In a recent interview with GamesIndustry International, id Software's John Carmack admitted that he isn't all that excited about the next-generation console hardware. He's more interested in virtual reality, saying that while prettier graphics are nice, this will be the game changer for the industry.

His comments arrive after introducing his own VR headset weeks ago during E3 2012. He plans to sell a limited number of units in a special Doom 3 BFG Edition bundle for the PC later this year, a feature Xbox 360 and PlayStation 3 gamers won't get to experience.

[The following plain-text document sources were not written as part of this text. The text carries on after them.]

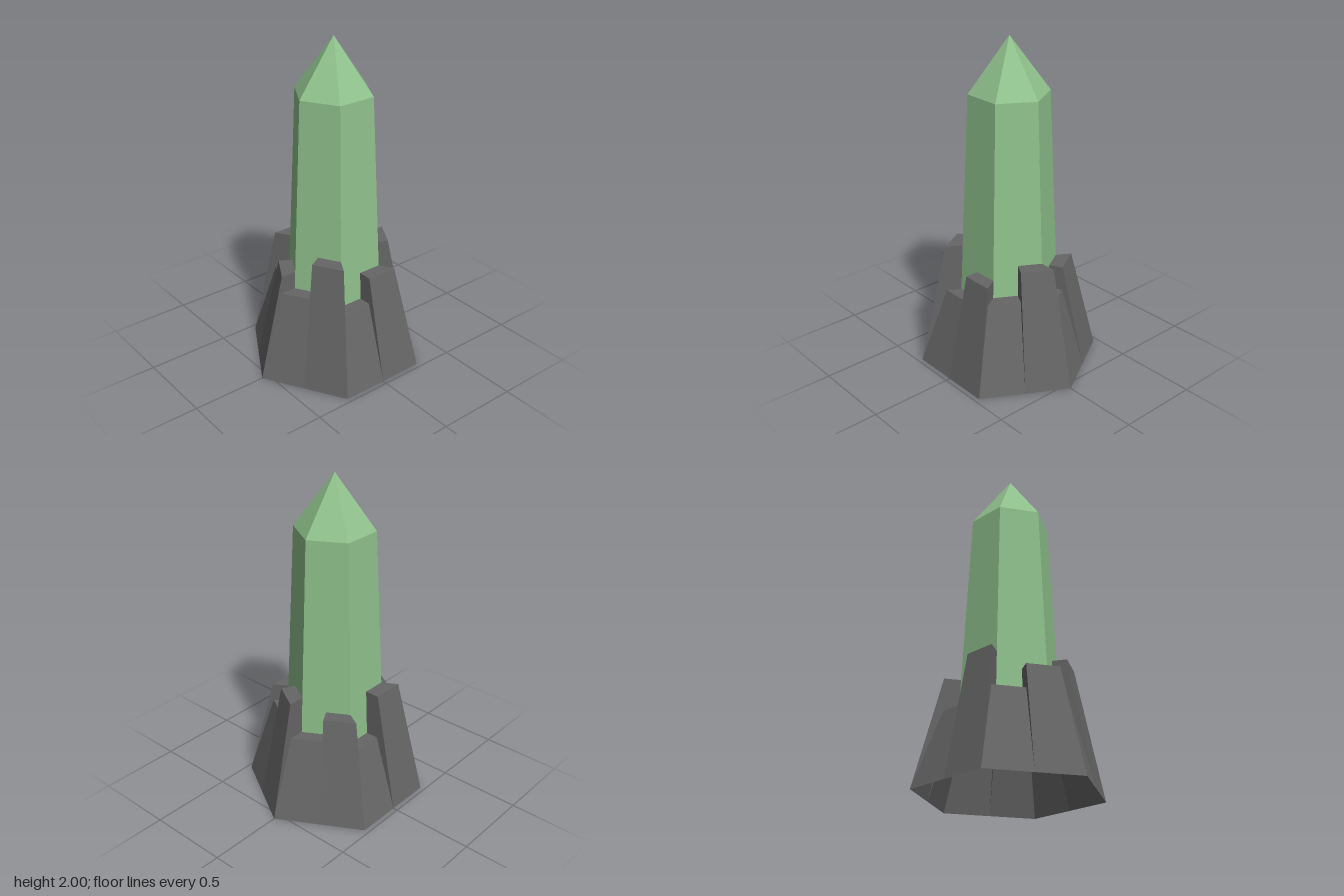
import * as THREE from 'three';

const BASE_R = 0.545, RIM_R = 0.382, INNER_R = 0.262;

// Point on a hexagonal ring: even k is a corner, odd k the middle of a side
function ringPoint(k, r, y) {
  const a = k * Math.PI / 6;
  const d = k % 2 ? r * Math.cos(Math.PI / 6) : r;
  return new THREE.Vector3(d * Math.cos(a), y, d * Math.sin(a));
}

// Flat-faced geometry from a list of convex polygons
function fromPolygons(polys) {
  const pts = [];
  for (const p of polys) {
    for (let i = 1; i < p.length - 1; i++) pts.push(p[0], p[i], p[i + 1]);
  }
  const g = new THREE.BufferGeometry().setFromPoints(pts);
  g.computeVertexNormals();
  return g;
}

// One leaning stone: sloped face, top ledge, and the ends that rise above its neighbours
function stoneGeometry(k, h, prevH, nextH) {
  const P = ringPoint, n = k + 1;
  const polys = [
    [P(n, BASE_R, 0), P(k, BASE_R, 0), P(k, RIM_R, h), P(n, RIM_R, h)],
    [P(k, RIM_R, h), P(k, INNER_R, h), P(n, INNER_R, h), P(n, RIM_R, h)],
  ];
  for (const [e, low, flip] of [[k, prevH, false], [n, nextH, true]]) {
    if (low >= h) continue;
    const ends = [
      [P(e, BASE_R, 0), P(e, RIM_R, low), P(e, RIM_R, h)],
      [P(e, RIM_R, low), P(e, INNER_R, low), P(e, INNER_R, h), P(e, RIM_R, h)],
    ];
    for (const p of ends) polys.push(flip ? p.reverse() : p);
  }
  return fromPolygons(polys);
}

export function createModel() {
  const model = new THREE.Group();
  model.name = 'crystalObelisk';
  const stone = new THREE.MeshStandardMaterial({ color: 0x666666, flatShading: true, side: THREE.DoubleSide });
  const green = new THREE.MeshStandardMaterial({ color: 0x8fc18c, flatShading: true });

  // Ring of stones, two per side, at uneven heights and open underneath
  const base = new THREE.Group();
  base.name = 'stoneBase';
  const heights = [0.72, 0.53, 0.64, 0.47, 0.76, 0.53, 0.64, 0.5, 0.73, 0.45, 0.64, 0.49];
  heights.forEach((h, k) => {
    const geo = stoneGeometry(k, h, heights[(k + 11) % 12], heights[(k + 1) % 12]);
    const mesh = new THREE.Mesh(geo, stone);
    mesh.name = 'stone' + (k + 1);
    base.add(mesh);
  });
  model.add(base);

  // Tapered crystal shaft, its foot held between the stones
  const bottom = 0.43, shoulder = 1.68, shoulderR = 0.235;
  const shaft = new THREE.Mesh(
    new THREE.CylinderGeometry(shoulderR, 0.296, shoulder - bottom, 6).toNonIndexed(), green);
  shaft.name = 'crystalShaft';
  shaft.position.y = (bottom + shoulder) / 2;

  // Pointed crystal tip
  const tip = new THREE.Mesh(
    new THREE.ConeGeometry(shoulderR, 2 - shoulder, 6, 1, true).toNonIndexed(), green);
  tip.name = 'crystalTip';
  tip.position.y = (2 + shoulder) / 2;

  for (const part of [shaft, tip]) {
    part.geometry.rotateY(Math.PI / 6);
    part.geometry.computeVertexNormals();
    model.add(part);
  }
  return model;
}
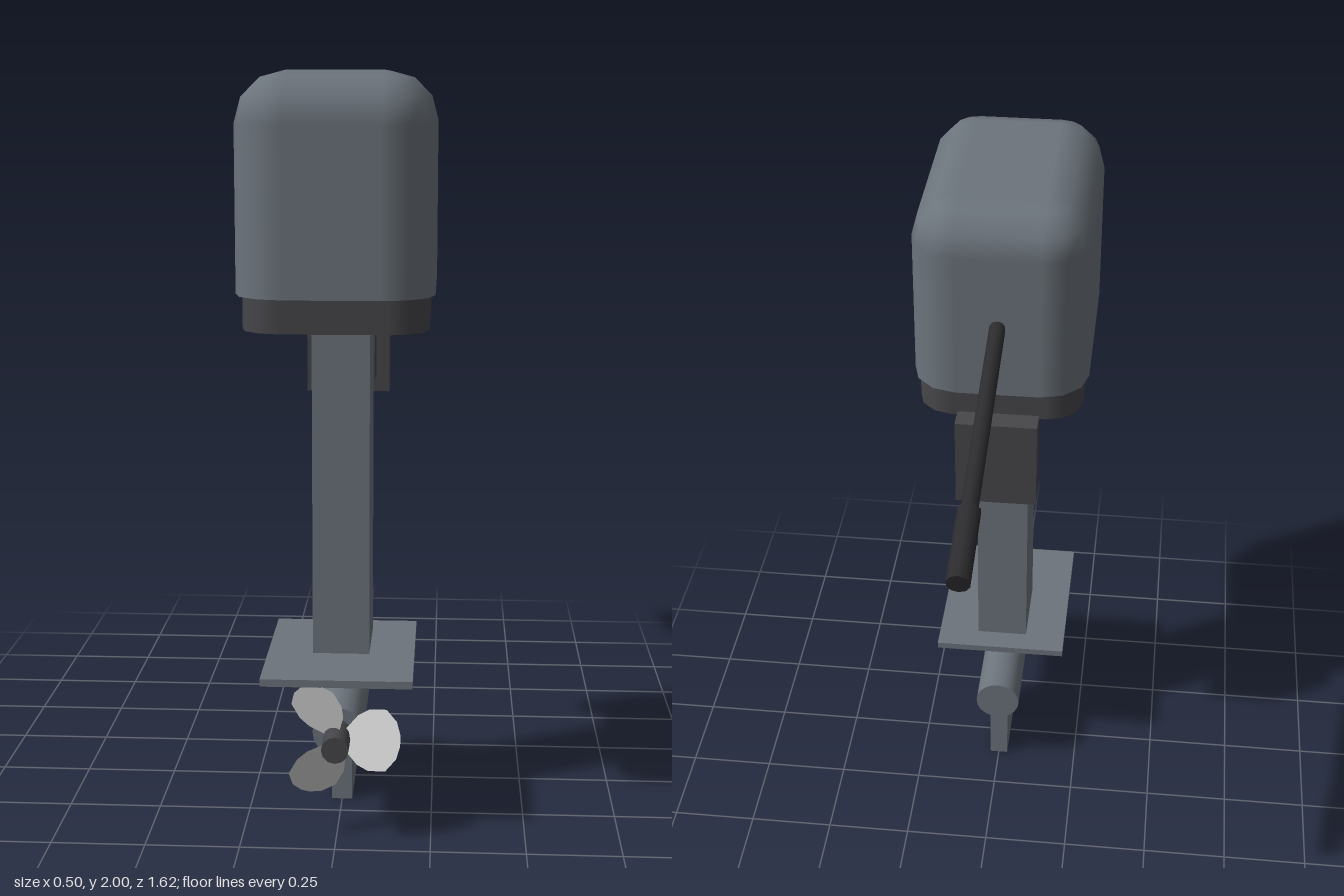
import * as THREE from 'three';

const material = (name, color, extra = {}) => {
  const m = new THREE.MeshStandardMaterial({ color, ...extra });
  m.name = name;
  return m;
};

// Block with rounded upright edges; topRound > 0 also rounds the upper rim.
function roundedBlock(w, h, d, radius, topRound, steps = 3) {
  const pos = [], nor = [], idx = [];
  const n = 4 * (steps + 1);
  const ring = (y, inset, normal) => {
    for (let c = 0; c < 4; c++) {
      const sx = c === 0 || c === 3 ? 1 : -1, sz = c < 2 ? 1 : -1;
      for (let s = 0; s <= steps; s++) {
        const a = (c + s / steps) * Math.PI / 2, r = radius - inset;
        pos.push(sx * (w / 2 - radius) + r * Math.cos(a), y, sz * (d / 2 - radius) + r * Math.sin(a));
        nor.push(Math.cos(a) * normal[0], normal[1], Math.sin(a) * normal[0]);
      }
    }
  };
  const cap = (start, up) => {
    for (let i = 1; i < n - 1; i++) {
      idx.push(start, start + (up ? i + 1 : i), start + (up ? i : i + 1));
    }
  };
  // side wall, then the curved rim
  ring(0, 0, [1, 0]);
  const rim = topRound > 0 ? steps : 0;
  for (let k = 0; k <= rim; k++) {
    const p = rim ? (k / rim) * Math.PI / 2 : 0;
    ring(h - topRound * (1 - Math.sin(p)), topRound * (1 - Math.cos(p)), [Math.cos(p), Math.sin(p)]);
  }
  for (let k = 0; k <= rim; k++) {
    for (let i = 0; i < n; i++) {
      const a = k * n + i, b = k * n + (i + 1) % n;
      idx.push(a, a + n, b, b, a + n, b + n);
    }
  }
  // flat ends
  const base = (rim + 2) * n;
  ring(0, 0, [0, -1]);
  cap(base, false);
  ring(h, topRound, [0, 1]);
  cap(base + n, true);
  const g = new THREE.BufferGeometry();
  g.setAttribute('position', new THREE.Float32BufferAttribute(pos, 3));
  g.setAttribute('normal', new THREE.Float32BufferAttribute(nor, 3));
  g.setIndex(idx);
  return g;
}

export function createModel() {
  const group = new THREE.Group();
  group.name = 'outboardMotor';

  const grey = material('paintedGrey', 0x6c747c);
  const dark = material('darkMetal', 0x47474b);
  const black = material('blackRubber', 0x2c2c2e);
  const steel = material('propellerSteel', 0xd0d0d0, { side: THREE.DoubleSide });

  const add = (name, geometry, mat, x = 0, y = 0, z = 0, parent = group) => {
    const mesh = new THREE.Mesh(geometry, mat);
    mesh.name = name;
    mesh.position.set(x, y, z);
    parent.add(mesh);
    return mesh;
  };
  // box given by half width and its y and z ranges
  const box = (name, mat, hx, y0, y1, z0, z1) =>
    add(name, new THREE.BoxGeometry(hx * 2, y1 - y0, z1 - z0), mat, 0, (y0 + y1) / 2, (z0 + z1) / 2);
  // cylinder between two points in the x = 0 plane
  const rod = (name, mat, r, sides, y0, z0, y1, z1) => {
    const dir = new THREE.Vector3(0, y1 - y0, z1 - z0);
    const mesh = add(name, new THREE.CylinderGeometry(r, r, dir.length(), sides), mat, 0, (y0 + y1) / 2, (z0 + z1) / 2);
    mesh.quaternion.setFromUnitVectors(new THREE.Vector3(0, 1, 0), dir.normalize());
    return mesh;
  };

  // Engine cover and the pan beneath it
  add('engineCover', roundedBlock(0.5, 0.55, 0.735, 0.131, 0.13), grey, 0, 1.45, 0.443);
  add('enginePan', roundedBlock(0.47, 0.09, 0.66, 0.1, 0), dark, 0, 1.36, 0.433);

  // Leg, plate and fin
  box('leg', grey, 0.077, 0.44, 1.36, 0.235, 0.465);
  box('cavitationPlate', grey, 0.2, 0.42, 0.44, 0.163, 0.685);
  box('skeg', grey, 0.028, 0, 0.23, 0.14, 0.42);

  // Transom bracket
  box('clampPlate', dark, 0.117, 1.105, 1.37, 0.037, 0.115);
  box('clampMount', dark, 0.08, 1.155, 1.36, 0.115, 0.235);

  // Gearcase and hub
  rod('gearcase', grey, 0.068, 20, 0.267, 0.097, 0.267, 0.605);
  rod('propellerHub', dark, 0.036, 12, 0.267, 0.6, 0.267, 0.735);

  // Three pitched blades
  const half = [[0.02, 0.025], [0.055, 0.066], [0.085, 0.082], [0.13, 0.082], [0.158, 0.05], [0.168, 0.015]];
  const outline = [...half, ...half.map(([x, y]) => [x, -y]).reverse()];
  const blade = new THREE.ShapeGeometry(new THREE.Shape(outline.map(([x, y]) => new THREE.Vector2(x, y))));
  blade.rotateX(-0.6);
  const propeller = new THREE.Group();
  propeller.name = 'propeller';
  propeller.position.set(0, 0.267, 0.655);
  group.add(propeller);
  for (let i = 0; i < 3; i++) {
    add('propellerBlade', blade, steel, 0, 0, 0, propeller).rotation.z = i * Math.PI * 2 / 3;
  }

  // Steering tiller with its grip
  rod('tillerArm', black, 0.023, 10, 1.68, 0.15, 1.522, -0.6);
  rod('tillerGrip', black, 0.031, 10, 1.525, -0.575, 1.474, -0.804);

  return group;
}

"Sony and Microsoft are going to fight over gigaflops and teraflops and GPUs and all this," he said. "In the end, it won't make that much difference. When you get to this, it makes a really big difference in the experience. Nintendo went and brought motion into the gaming sphere and while only having a tenth of the processing power, was able to outsell all of them in all of these ways. I think someone has an opportunity to do this here. It takes a whole ecosystem though, but it is almost perfect."

He went on to suggest that Microsoft should have made an investment into researching VR technology instead of the current Kinect motion sensor, as the company "screwed up the latency on all of it." This is unfortunate, he said, as Microsoft actually did "some very good software in that." Ultimately, technology doesn't hold back game designers anymore, he said.

"When people ask how tapped out is the current console generation, PCs are 10 times as powerful but you really are still not technically limited," he said. "Any creative vision that a designer could come up with, we can do a pretty good job representing on current generation and certainly on PC. In many ways, I am not all that excited about the next generation. It will let us do everything we want to do now, with the knobs turned up."

"Take a current game like Halo which is a 30 Hz game at 720p," he added. "If you run that at 1080p, 60 frames with high dynamic frame buffers, all of a sudden you've sucked up all the power you have in the next-generation. It will be what we already have, but a lot better. You will be able to redesign with a focus on DirectX 11, but it will not really change anyone's world. It will look a lot better, it will move towards the movie rendering experience and that is better and better, but it's not like the first time you've ever played an FPS. It won't be like putting yourself in the virtual world. All the little things you can do on that, such as playing an audio cue over here, and turning your attention to that. That will be more of the discontinuous step like we've had with first going to 3D or first using a mouse."

To read the rest of the interview, head here.